Ever since I wired up the heated build plate and extruder hot end to my RepRap, I’ve wanted to verify the thermal temperatures and heat distribution. For starters, I have used a cheap infrared thermometer, which is fine for verifying the temperatures, but not very well suited for verifying heat distribution.
Last week, I got my hands on a Fluke Ti25 Thermal Imager – perfect for getting a good look at the heat distribution!
My heat bed is a sandwich with Josef Prusa’s PCB heat bed on the bottom and a 4 mm glass plate covered in kapton on the top. My thermistor for sensing the temperature of the heat bed is taped to the bottom side of the PCB. As shown by the image below, the glass plate does a good job of evening out the heat from the PCB.

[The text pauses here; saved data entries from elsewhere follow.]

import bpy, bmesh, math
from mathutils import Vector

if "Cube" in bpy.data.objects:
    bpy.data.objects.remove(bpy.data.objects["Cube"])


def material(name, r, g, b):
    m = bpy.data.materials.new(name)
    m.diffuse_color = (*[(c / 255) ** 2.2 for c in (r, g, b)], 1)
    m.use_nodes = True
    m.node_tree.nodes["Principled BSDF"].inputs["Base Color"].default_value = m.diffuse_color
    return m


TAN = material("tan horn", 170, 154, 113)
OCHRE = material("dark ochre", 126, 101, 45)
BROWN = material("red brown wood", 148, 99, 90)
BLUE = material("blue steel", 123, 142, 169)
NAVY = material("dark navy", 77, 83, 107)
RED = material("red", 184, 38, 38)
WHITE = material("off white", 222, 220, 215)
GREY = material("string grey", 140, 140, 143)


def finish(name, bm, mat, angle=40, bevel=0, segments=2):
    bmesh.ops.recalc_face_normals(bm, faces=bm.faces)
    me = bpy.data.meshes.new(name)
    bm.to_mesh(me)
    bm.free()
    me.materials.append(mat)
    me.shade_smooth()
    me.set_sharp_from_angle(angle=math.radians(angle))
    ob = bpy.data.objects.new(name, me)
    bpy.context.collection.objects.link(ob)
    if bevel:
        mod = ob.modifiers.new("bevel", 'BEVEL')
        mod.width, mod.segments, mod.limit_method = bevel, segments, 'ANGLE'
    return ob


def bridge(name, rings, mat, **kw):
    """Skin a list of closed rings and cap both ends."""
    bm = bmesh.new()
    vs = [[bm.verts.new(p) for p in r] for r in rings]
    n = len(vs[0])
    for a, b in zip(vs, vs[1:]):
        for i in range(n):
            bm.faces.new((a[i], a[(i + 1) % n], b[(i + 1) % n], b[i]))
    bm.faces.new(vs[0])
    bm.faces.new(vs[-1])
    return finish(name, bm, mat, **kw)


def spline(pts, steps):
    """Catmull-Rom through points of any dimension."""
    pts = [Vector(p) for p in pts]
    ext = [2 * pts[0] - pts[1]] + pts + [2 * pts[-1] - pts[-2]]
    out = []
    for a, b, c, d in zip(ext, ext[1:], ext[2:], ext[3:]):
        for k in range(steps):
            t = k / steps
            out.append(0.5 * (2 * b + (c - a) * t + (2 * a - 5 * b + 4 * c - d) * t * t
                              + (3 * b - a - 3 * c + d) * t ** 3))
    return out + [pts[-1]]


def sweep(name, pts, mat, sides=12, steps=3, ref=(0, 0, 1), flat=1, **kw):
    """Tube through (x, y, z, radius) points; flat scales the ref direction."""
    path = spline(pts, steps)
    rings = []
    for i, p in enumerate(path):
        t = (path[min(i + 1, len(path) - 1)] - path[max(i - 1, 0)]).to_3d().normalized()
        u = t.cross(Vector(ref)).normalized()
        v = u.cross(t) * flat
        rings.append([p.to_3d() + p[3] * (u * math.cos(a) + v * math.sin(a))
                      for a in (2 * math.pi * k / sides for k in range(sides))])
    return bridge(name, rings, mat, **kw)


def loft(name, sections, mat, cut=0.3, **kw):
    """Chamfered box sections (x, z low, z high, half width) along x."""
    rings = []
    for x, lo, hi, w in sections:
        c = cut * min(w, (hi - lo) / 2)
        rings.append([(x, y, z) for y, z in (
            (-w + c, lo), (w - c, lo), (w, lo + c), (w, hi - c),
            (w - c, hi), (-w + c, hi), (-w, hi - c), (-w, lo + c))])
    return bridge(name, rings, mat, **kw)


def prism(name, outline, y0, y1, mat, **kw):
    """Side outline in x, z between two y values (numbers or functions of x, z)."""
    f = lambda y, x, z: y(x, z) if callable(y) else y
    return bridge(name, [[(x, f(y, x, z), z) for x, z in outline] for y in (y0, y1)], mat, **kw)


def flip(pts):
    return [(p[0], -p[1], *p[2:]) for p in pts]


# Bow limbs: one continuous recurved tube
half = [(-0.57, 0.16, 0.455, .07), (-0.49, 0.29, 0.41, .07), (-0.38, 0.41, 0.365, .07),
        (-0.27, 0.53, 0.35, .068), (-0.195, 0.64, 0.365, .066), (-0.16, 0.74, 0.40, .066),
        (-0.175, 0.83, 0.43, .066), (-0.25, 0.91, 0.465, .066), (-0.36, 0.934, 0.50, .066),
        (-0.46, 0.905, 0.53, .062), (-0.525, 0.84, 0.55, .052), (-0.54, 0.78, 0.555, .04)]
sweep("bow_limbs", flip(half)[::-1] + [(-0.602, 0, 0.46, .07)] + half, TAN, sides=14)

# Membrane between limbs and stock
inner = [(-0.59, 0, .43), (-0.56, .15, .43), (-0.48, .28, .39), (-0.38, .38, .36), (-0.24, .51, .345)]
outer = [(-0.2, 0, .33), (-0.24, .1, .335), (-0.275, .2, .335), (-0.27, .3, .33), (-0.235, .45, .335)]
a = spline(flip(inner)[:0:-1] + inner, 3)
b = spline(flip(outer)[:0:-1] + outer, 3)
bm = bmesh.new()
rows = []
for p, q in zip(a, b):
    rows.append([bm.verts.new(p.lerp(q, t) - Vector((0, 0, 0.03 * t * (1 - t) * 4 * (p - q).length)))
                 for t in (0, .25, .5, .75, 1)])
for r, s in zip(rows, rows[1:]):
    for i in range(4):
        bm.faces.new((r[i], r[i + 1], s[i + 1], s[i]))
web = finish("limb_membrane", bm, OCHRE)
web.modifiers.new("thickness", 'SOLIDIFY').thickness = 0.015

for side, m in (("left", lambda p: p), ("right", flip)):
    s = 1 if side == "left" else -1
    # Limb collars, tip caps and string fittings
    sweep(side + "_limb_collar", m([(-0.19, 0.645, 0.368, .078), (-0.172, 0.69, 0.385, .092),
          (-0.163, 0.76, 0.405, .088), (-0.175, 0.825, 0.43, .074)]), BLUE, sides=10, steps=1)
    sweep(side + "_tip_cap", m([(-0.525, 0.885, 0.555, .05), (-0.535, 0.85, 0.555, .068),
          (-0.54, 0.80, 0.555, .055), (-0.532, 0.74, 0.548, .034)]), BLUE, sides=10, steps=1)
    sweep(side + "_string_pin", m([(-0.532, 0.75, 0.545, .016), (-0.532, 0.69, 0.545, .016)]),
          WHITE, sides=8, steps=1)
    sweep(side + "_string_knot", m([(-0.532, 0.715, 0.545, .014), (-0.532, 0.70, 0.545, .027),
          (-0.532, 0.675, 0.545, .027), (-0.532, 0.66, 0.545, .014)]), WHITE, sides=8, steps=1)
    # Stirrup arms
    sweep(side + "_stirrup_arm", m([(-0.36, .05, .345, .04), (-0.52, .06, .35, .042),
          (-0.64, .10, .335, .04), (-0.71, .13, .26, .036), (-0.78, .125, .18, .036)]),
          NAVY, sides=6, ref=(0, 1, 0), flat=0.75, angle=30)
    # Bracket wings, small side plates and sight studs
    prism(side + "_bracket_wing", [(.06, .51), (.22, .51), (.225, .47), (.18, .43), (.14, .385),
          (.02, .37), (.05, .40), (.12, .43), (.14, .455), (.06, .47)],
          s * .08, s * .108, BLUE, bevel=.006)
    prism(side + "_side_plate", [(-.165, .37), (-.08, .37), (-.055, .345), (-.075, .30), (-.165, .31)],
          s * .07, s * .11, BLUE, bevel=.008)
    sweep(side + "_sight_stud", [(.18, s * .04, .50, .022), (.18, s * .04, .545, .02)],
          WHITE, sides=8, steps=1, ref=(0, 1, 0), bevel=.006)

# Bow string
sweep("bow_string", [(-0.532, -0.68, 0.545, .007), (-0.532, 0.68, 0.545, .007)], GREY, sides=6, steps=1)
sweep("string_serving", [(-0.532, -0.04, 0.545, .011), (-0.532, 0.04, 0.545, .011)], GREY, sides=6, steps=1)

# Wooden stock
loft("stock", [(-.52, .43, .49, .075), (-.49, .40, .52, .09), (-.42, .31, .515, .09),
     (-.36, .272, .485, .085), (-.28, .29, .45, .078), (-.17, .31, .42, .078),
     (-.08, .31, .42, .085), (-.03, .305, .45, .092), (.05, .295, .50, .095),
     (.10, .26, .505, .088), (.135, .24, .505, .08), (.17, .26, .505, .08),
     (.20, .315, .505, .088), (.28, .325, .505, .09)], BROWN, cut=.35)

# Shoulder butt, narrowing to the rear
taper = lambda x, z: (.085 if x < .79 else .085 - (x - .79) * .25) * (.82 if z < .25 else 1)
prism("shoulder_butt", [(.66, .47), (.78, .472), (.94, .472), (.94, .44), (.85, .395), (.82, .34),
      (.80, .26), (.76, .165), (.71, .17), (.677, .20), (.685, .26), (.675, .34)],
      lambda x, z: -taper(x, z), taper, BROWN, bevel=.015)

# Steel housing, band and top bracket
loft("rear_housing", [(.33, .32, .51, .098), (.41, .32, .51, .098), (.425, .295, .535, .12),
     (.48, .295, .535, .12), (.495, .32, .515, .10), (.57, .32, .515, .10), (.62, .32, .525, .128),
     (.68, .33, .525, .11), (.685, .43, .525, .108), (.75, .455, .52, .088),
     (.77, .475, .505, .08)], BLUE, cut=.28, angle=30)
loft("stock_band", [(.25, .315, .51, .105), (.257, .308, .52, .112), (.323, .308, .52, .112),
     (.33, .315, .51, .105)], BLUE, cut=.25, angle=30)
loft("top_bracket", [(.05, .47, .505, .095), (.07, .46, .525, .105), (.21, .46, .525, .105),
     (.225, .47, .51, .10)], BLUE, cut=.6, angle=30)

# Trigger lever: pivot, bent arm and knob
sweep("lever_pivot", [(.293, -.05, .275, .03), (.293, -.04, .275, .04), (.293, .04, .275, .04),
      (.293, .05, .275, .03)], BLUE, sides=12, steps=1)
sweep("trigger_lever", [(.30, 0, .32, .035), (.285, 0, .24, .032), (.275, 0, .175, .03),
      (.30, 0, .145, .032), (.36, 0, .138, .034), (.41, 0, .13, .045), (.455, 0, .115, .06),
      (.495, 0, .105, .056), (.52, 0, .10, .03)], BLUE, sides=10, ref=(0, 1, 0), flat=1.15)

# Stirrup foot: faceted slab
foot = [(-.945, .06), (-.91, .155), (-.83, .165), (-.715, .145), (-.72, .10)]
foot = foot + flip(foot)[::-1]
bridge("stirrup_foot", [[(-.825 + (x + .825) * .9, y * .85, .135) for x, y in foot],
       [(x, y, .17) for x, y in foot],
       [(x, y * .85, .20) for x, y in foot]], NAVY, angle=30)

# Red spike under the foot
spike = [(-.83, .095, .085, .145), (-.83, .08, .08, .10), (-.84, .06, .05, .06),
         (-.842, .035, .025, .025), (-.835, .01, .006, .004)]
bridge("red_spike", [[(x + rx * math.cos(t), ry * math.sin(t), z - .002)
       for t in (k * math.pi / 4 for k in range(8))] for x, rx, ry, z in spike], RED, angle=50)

However, I was surprised to see how much the temperature of the kapton-covered glass surface lacks behind the temperature on the bottom side of the PCB (which, incidentally, is where my thermistor is placed). On the image above, the top is 85.8 C while the heat reflection by the bottom alu plate reads 92.8 C – nearly the same temperature sensed by my thermistor at that time. The top glass surface catches up to the bottom temperure eventually, but it takes as long as 5 minutes for it to become stable. This explains why some of my prints have had a hard time sticking to the heated build plate – it simply wasn’t warm enough, when I started the print.
The image above is of my extruders hot end, a 0.5 mm J-head MkII (or should that be 0.4572 mm?). Again, I was quite surprised by the thermal imaging – the heater resistor goes as high as 302.3 C when heating the nozzle to 200 C! That’s quite a lot more than I would have expected – good thing I’ve used cement that can withstand 1100 C for gluing in the thermistor and resistor.
Finally, the image above is of my RAMPS 1.4, which has small EnzoTech MOS-C1 heatsinks mounted on all the Allegro A4988 stepper drivers. Notice how cool the heatsinks are – and notice how hot the PCB gets. Good thing those heatsinks were cheap…